On June 25, it was announced that the Federal Trade Commission had reached a joint legal stipulation with the AMA and two other medical societies that it would not pursue enforcement of the “Red Flags” Rule against physicians until after the U.S. Court of Appeals in Washington reviews a trial court decision in which the American Bar Association successfully blocked implementation of the Rule for attorneys.
The lawsuit brought by the medical societies seeks to block application of the Rule to physicians. It was filed on May 21 by the American Medical Association, the American Osteopathic Association and the Medical Society for the District of Columbia. The lawsuit contends that the FTC, by concluding that physicians are covered by the Rule, has exceeded its statutory powers and acted in a way that is “arbitrary, capricious, and contrary to the law.” The FTC was due to file an answer to the lawsuit by July 20, but that date has been put off until 60 days after the case is reinstated on the active case docket.
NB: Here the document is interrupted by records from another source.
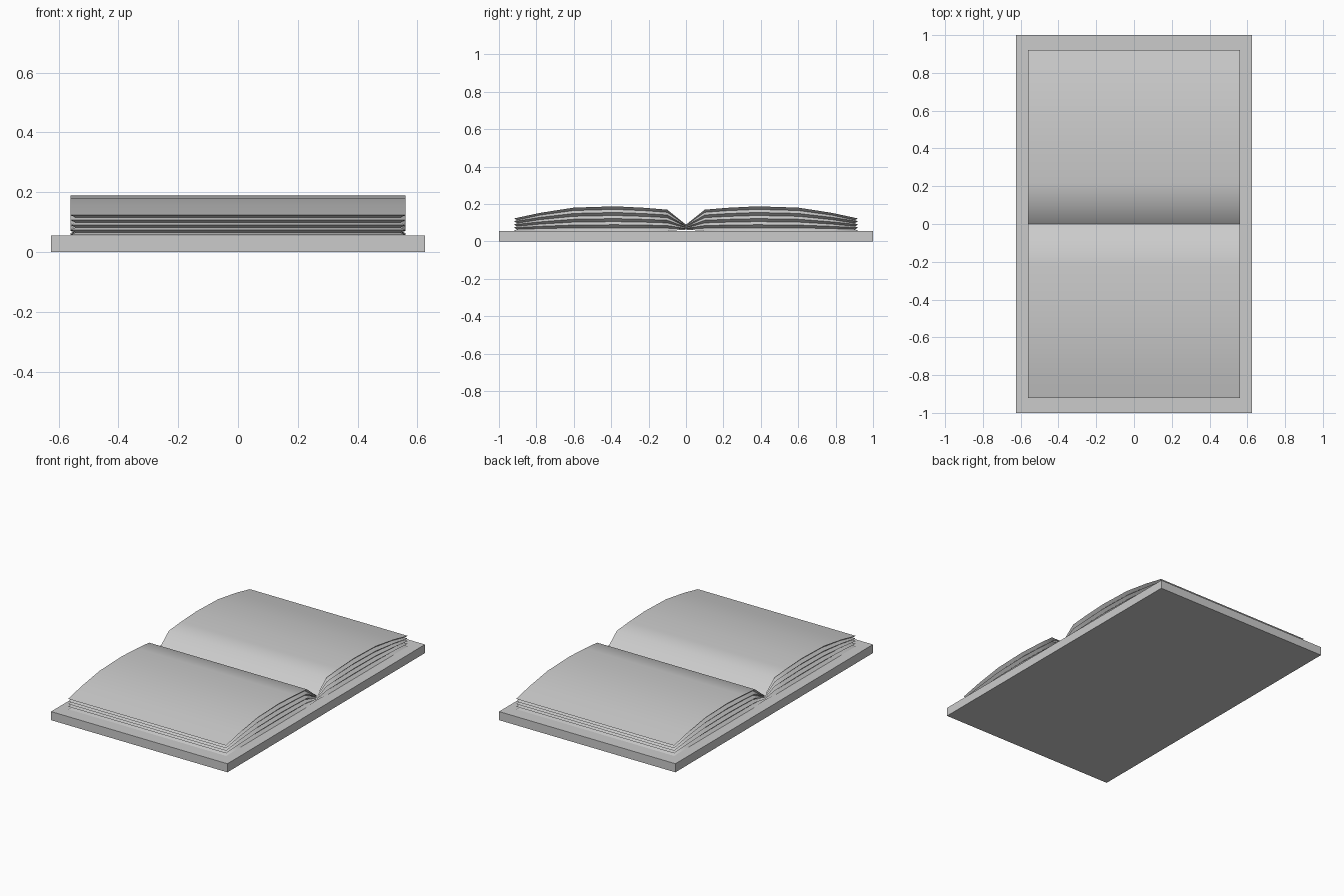
import bpy, bmesh, math

if "Cube" in bpy.data.objects:
    bpy.data.objects.remove(bpy.data.objects["Cube"])

HALF_X, INSET, BASE_TOP, LAYERS = 0.56, 0.017, 0.055, 4


def mesh_object(name, bm):
    bmesh.ops.recalc_face_normals(bm, faces=bm.faces)
    mesh = bpy.data.meshes.new(name)
    bm.to_mesh(mesh)
    bm.free()
    obj = bpy.data.objects.new(name, mesh)
    bpy.context.collection.objects.link(obj)
    return obj


# Flat cover board
bm = bmesh.new()
bmesh.ops.create_cube(bm, size=1)
for v in bm.verts:
    v.co = (v.co.x * 1.25, v.co.y * 2, (v.co.z + 0.5) * BASE_TOP)
mesh_object("cover", bm)

# Page surface profile (y, z), mirrored about the gutter
half = [(0.10, 0.17), (0.22, 0.18), (0.38, 0.188), (0.60, 0.181),
        (0.78, 0.153), (0.92, 0.123)]
profile = [(-y, z) for y, z in reversed(half)] + [(0, 0.09)] + half
last = len(profile) - 1

# Page block: stacked levels alternate full size and inset, giving V grooves
bm = bmesh.new()
levels = []
for k in range(2 * LAYERS + 1):
    t = k / (2 * LAYERS)
    inset = INSET if k % 2 else 0
    rows = []
    for j, (y, top) in enumerate(profile):
        if j in (0, last):
            y -= math.copysign(inset, y)
        low = BASE_TOP + (0.008 if y == 0 else 0.002)
        z = low + (top - low) * t
        rows.append([bm.verts.new((s * (HALF_X - inset), y, z)) for s in (-1, 1)])
    levels.append(rows)

# Top and underside strips
for rows in (levels[0], levels[-1]):
    for a, b in zip(rows, rows[1:]):
        bm.faces.new((a[0], a[1], b[1], b[0]))

# Grooved sides and page ends
for lo, hi in zip(levels, levels[1:]):
    for j in range(last):
        for s in (0, 1):
            bm.faces.new((lo[j][s], lo[j + 1][s], hi[j + 1][s], hi[j][s]))
    for j in (0, last):
        bm.faces.new((lo[j][0], lo[j][1], hi[j][1], hi[j][0]))

pages = mesh_object("pages", bm)
bpy.context.view_layer.objects.active = pages
pages.select_set(True)
bpy.ops.object.shade_smooth_by_angle(angle=math.radians(40))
In November 2007, the Federal Trade Commission issued a set of regulations known as the “Red Flags Rule” (the Rule) requiring that certain entities develop and implement written identity theft prevention and detection programs to protect consumers from identity theft. The FTC has taken the position that healthcare entities, such as physician practices, are included in the definition of “creditors” subject to the Rule if they defer payment for services beyond the date the services are rendered. Not demanding payment in full at the time of service, including through the billing of insurance, makes practices “creditors,” according to the FTC’s position.
Due to wide confusion over who must comply with the Rule, the FTC has postponed enforcement of the Rule multiple times. On May 28, 2010, the FTC announced it would delay enforcement of the Rule through December 31, 2010 while Congress considers legislation that would exempt certain entities, including physicians, from having to comply with the Rule.
For more information, contact Jim Pyles at email@example.com.